Search the listing below for the word "Vector" and copy each line where it appears.

—————

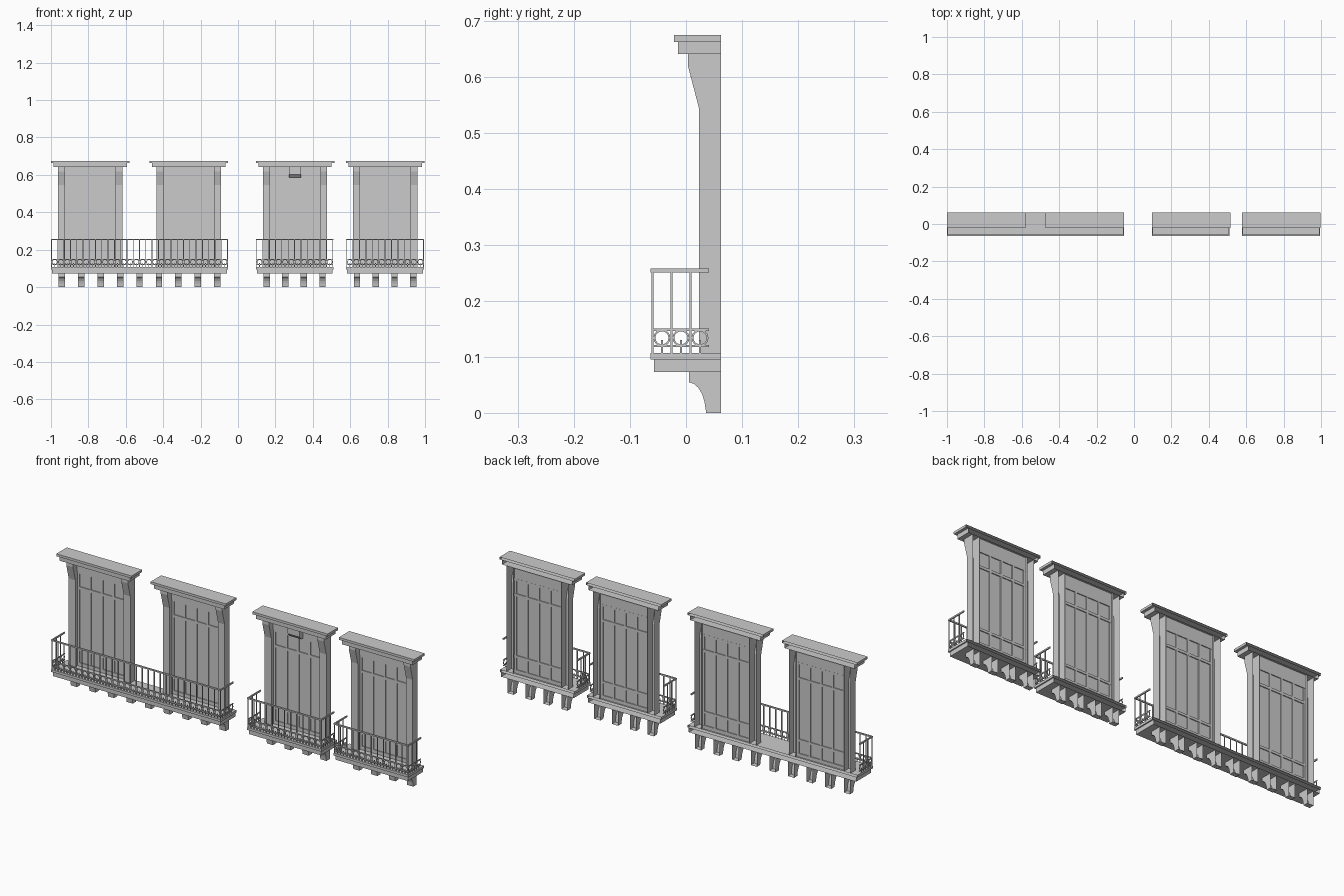
import bpy, bmesh, math
from mathutils import Matrix, Vector

if "Cube" in bpy.data.objects:
    bpy.data.objects.remove(bpy.data.objects["Cube"])

BACK = 0.0625


def finish(name, bm):
    me = bpy.data.meshes.new(name)
    bmesh.ops.recalc_face_normals(bm, faces=bm.faces)
    bm.to_mesh(me)
    bm.free()
    ob = bpy.data.objects.new(name, me)
    bpy.context.collection.objects.link(ob)
    return ob


def box(bm, x0, x1, y0, y1, z0, z1):
    m = Matrix.Translation(((x0 + x1) / 2, (y0 + y1) / 2, (z0 + z1) / 2))
    m = m @ Matrix.Diagonal((x1 - x0, y1 - y0, z1 - z0, 1))
    bmesh.ops.create_cube(bm, size=1, matrix=m)


def prism(bm, profile, x0, x1):
    """Extrude a (y, z) profile along x; the wall side (last to first point) stays open."""
    a = [bm.verts.new((x0, y, z)) for y, z in profile]
    b = [bm.verts.new((x1, y, z)) for y, z in profile]
    for i in range(len(a) - 1):
        bm.faces.new((a[i], a[i + 1], b[i + 1], b[i]))
    bm.faces.new(a)
    bm.faces.new(b[::-1])


def tier(bm, x0, x1, y0, z0, z1):
    prism(bm, [(BACK, z1), (y0, z1), (y0, z0), (BACK, z0)], x0, x1)


def ring(bm, centre, axis, r=0.0135, t=0.0017, n=14):
    """Small ring with a square section, lying in the railing plane."""
    rows = []
    for i in range(n):
        a = 2 * math.pi * i / n
        row = []
        for dr, d in ((-t, -t), (t, -t), (t, t), (-t, t)):
            u, w = (r + dr) * math.cos(a), (r + dr) * math.sin(a)
            off = Vector((u, d, w)) if axis == 'x' else Vector((d, u, w))
            row.append(bm.verts.new(Vector(centre) + off))
        rows.append(row)
    for i in range(n):
        p, q = rows[i], rows[(i + 1) % n]
        for k in range(4):
            bm.faces.new((p[k], q[k], q[(k + 1) % 4], p[(k + 1) % 4]))


def window(tag, cx):
    # stepped cornice
    bm = bmesh.new()
    tier(bm, cx - 0.21, cx + 0.21, -0.021, 0.663, 0.675)
    tier(bm, cx - 0.196, cx + 0.196, -0.014, 0.641, 0.663)
    finish("cornice_" + tag, bm)
    # pilasters flaring into brackets under the cornice
    prof = [(BACK, 0.641), (0.004, 0.641), (0.004, 0.618), (0.023, 0.545),
            (0.023, 0.107), (BACK, 0.107)]
    bm = bmesh.new()
    for s in (-1, 1):
        e = sorted((cx + s * 0.135, cx + s * 0.172))
        prism(bm, prof, *e)
    finish("pilasters_" + tag, bm)
    # lintel board
    bm = bmesh.new()
    box(bm, cx - 0.135, cx + 0.135, 0.036, 0.052, 0.585, 0.641)
    finish("lintel_" + tag, bm)
    # glazing panel
    bm = bmesh.new()
    box(bm, cx - 0.135, cx + 0.135, 0.045, 0.048, 0.107, 0.585)
    finish("glazing_" + tag, bm)
    # mullions and cross rails
    bm = bmesh.new()
    for i in range(5):
        x = cx - 0.129 + i * 0.0645
        box(bm, x - 0.006, x + 0.006, 0.041, 0.052, 0.107, 0.585)
    for z0, z1 in ((0.107, 0.125), (0.185, 0.197), (0.495, 0.508), (0.574, 0.585)):
        box(bm, cx - 0.135, cx + 0.135, 0.0405, 0.0525, z0, z1)
    finish("mullions_" + tag, bm)


def balcony(tag, x0, x1, corbels, bays):
    # stepped floor slab
    bm = bmesh.new()
    tier(bm, x0, x1, -0.063, 0.095, 0.107)
    tier(bm, x0 + 0.006, x1 - 0.006, -0.057, 0.073, 0.095)
    finish("slab_" + tag, bm)
    # curved corbels
    prof = [(BACK, 0.073), (0.005, 0.073), (0.005, 0.055), (0.014, 0.052),
            (0.022, 0.045), (0.029, 0.033), (0.033, 0.02), (0.036, 0.0), (BACK, 0.0)]
    bm = bmesh.new()
    a, b = x0 + 0.058, x1 - 0.058
    for i in range(corbels):
        x = a + (b - a) * i / (corbels - 1)
        prism(bm, prof, x - 0.017, x + 0.017)
    finish("corbels_" + tag, bm)
    # railing: horizontal bars on three sides
    bm = bmesh.new()
    l, r, f, e = x0 + 0.003, x1 - 0.003, -0.060, 0.041
    for z, h, w in ((0.2545, 0.0035, 0.003), (0.1485, 0.002, 0.002), (0.1195, 0.0018, 0.002)):
        box(bm, l - w, r + w, f - w, f + w, z - h, z + h)
        for x in (l, r):
            box(bm, x - w, x + w, f + w, e, z - h, z + h)

    def post(x, y, z1, t):
        box(bm, x - t, x + t, y - t, y + t, 0.107, z1)

    # front balusters, rings and stems
    step = (r - l) / bays
    for i in range(bays + 1):
        post(l + i * step, f, 0.251, 0.002)
    for i in range(bays):
        x = l + (i + 0.5) * step
        ring(bm, (x, f, 0.134), 'x')
        post(x, f, 0.13, 0.0015)
    # side balusters, rings and stems
    for x in (l, r):
        for i in range(3):
            y = f + i * 0.034
            if i:
                post(x, y, 0.251, 0.002)
            ring(bm, (x, y + 0.017, 0.134), 'y')
            post(x, y + 0.017, 0.13, 0.0015)
    finish("railing_" + tag, bm)


for tag, cx in (("far_left", -0.79), ("left", -0.263), ("right", 0.305), ("far_right", 0.788)):
    window(tag, cx)

balcony("double", -1.0, -0.053, 9, 28)
balcony("middle", 0.095, 0.51, 4, 12)
balcony("end", 0.578, 0.995, 4, 12)

# keystone block under the third cornice
bm = bmesh.new()
prism(bm, [(0.045, 0.641), (0.008, 0.641), (0.008, 0.601), (0.022, 0.585), (0.045, 0.585)],
      0.272, 0.338)
finish("keystone", bm)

—————

* RESULT OF THIS TASK
from mathutils import Matrix, Vector
            off = Vector((u, d, w)) if axis == 'x' else Vector((d, u, w))
            row.append(bm.verts.new(Vector(centre) + off))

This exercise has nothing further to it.